_WORK INSTRUCTIONS_: Give back exactly the lines from the one that includes "# Pipes lying" to the last line below, both included, and no further lines.

_DATA FOR PROCESSING_:
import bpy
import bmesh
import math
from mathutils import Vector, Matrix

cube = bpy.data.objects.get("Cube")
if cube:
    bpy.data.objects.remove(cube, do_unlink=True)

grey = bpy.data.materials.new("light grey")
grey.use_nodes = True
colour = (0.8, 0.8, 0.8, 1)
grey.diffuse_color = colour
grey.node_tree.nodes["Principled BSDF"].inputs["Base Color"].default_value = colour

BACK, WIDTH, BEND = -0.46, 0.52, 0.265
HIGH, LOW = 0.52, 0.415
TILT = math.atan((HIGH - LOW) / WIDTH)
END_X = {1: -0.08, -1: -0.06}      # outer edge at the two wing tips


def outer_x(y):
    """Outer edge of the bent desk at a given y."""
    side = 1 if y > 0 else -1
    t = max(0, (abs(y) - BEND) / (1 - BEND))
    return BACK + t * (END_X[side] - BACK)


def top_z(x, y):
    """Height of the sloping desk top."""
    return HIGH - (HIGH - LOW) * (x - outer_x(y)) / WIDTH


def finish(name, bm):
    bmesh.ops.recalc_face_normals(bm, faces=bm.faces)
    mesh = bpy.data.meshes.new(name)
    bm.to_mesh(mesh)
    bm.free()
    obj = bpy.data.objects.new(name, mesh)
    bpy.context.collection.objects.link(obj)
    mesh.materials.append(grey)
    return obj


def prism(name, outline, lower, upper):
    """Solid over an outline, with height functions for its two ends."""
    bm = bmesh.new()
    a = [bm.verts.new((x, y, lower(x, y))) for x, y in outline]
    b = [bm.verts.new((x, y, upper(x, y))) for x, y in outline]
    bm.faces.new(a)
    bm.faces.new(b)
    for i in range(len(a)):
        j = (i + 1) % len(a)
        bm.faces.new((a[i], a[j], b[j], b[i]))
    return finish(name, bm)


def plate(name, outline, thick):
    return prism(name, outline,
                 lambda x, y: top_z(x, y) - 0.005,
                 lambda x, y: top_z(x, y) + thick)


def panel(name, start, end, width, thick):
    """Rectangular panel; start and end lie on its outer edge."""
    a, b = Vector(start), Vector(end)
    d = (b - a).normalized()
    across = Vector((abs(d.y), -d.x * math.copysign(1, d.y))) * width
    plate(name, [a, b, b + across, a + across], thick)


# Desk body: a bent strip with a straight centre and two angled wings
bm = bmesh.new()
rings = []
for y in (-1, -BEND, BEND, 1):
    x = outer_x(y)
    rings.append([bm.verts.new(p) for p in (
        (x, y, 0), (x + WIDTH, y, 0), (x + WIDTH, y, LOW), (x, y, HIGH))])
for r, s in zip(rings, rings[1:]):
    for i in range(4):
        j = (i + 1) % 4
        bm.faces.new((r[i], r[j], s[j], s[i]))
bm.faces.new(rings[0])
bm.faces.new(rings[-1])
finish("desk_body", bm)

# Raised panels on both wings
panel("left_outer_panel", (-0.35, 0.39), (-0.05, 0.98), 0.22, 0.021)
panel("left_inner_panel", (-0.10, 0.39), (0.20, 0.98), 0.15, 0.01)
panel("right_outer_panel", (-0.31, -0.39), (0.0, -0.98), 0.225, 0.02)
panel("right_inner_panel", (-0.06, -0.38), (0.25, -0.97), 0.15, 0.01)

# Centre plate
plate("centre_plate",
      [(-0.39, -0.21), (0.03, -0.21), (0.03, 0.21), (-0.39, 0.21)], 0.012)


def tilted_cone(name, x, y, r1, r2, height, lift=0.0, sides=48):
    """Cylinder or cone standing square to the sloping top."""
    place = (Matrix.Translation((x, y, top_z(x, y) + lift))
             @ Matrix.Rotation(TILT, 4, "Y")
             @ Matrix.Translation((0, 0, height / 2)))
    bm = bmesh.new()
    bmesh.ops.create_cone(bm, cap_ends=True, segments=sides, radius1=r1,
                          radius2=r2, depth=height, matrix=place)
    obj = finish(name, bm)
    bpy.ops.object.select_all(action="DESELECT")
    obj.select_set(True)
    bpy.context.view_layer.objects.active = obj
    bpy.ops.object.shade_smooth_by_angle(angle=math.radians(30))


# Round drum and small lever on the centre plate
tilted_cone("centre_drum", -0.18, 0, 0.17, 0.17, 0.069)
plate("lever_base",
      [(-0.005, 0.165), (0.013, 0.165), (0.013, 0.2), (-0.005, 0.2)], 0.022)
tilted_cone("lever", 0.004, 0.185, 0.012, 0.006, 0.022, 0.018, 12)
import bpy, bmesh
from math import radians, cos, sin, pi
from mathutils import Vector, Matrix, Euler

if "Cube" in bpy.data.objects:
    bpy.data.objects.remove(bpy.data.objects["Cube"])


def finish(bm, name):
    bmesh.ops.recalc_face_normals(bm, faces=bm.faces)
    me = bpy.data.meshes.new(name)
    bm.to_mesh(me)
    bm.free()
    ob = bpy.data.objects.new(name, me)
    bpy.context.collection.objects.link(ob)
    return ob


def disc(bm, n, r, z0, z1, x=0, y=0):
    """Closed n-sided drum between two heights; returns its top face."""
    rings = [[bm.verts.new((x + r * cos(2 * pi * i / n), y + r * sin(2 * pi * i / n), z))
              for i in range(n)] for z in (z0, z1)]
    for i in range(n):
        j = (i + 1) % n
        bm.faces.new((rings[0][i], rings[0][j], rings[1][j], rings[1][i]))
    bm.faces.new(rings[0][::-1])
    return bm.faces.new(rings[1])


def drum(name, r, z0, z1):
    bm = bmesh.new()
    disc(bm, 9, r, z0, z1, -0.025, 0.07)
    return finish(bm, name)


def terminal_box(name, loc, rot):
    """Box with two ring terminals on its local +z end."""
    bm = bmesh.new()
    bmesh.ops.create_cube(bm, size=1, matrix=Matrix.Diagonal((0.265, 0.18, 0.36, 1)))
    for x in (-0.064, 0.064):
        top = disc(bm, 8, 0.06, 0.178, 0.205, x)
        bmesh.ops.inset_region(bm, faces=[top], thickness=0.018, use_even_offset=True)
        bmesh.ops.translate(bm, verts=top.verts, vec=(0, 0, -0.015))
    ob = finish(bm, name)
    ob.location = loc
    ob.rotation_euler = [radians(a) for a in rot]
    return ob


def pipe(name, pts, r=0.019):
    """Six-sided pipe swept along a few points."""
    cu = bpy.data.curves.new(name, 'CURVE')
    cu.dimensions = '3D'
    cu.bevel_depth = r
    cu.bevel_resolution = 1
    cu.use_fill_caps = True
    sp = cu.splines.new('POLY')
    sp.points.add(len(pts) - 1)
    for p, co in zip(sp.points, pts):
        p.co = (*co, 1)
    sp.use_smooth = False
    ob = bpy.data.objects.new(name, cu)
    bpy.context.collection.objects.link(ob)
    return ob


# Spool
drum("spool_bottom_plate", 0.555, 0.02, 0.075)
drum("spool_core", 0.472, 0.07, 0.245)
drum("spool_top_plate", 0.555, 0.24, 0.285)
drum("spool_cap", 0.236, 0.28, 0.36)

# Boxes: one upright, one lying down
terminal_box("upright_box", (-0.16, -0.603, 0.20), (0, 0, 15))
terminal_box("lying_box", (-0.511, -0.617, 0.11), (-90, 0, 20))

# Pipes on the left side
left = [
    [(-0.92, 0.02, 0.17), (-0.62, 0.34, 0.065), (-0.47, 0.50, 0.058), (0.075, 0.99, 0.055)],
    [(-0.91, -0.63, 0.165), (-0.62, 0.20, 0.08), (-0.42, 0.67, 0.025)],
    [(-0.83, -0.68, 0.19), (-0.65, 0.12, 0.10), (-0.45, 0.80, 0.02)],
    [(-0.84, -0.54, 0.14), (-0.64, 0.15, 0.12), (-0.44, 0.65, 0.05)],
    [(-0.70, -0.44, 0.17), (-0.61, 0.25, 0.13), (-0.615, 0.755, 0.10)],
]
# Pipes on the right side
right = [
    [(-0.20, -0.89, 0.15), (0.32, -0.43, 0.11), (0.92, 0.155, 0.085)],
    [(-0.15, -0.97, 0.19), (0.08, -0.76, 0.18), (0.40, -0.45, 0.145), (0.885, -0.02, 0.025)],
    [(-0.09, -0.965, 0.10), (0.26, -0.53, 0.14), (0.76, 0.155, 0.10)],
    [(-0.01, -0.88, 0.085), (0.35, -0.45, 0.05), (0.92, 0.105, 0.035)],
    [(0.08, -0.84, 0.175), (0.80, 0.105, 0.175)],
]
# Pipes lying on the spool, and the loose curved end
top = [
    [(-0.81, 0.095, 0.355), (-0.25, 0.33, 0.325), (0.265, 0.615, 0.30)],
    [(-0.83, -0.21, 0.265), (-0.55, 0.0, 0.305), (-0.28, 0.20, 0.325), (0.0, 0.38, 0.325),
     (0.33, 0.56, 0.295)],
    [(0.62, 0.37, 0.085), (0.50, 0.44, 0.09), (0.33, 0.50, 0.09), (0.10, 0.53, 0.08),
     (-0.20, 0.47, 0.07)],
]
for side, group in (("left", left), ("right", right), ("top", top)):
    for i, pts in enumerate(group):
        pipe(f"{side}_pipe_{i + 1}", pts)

_ANSWER FOR THE TASK_:
# Pipes lying on the spool, and the loose curved end
top = [
    [(-0.81, 0.095, 0.355), (-0.25, 0.33, 0.325), (0.265, 0.615, 0.30)],
    [(-0.83, -0.21, 0.265), (-0.55, 0.0, 0.305), (-0.28, 0.20, 0.325), (0.0, 0.38, 0.325),
     (0.33, 0.56, 0.295)],
    [(0.62, 0.37, 0.085), (0.50, 0.44, 0.09), (0.33, 0.50, 0.09), (0.10, 0.53, 0.08),
     (-0.20, 0.47, 0.07)],
]
for side, group in (("left", left), ("right", right), ("top", top)):
    for i, pts in enumerate(group):
        pipe(f"{side}_pipe_{i + 1}", pts)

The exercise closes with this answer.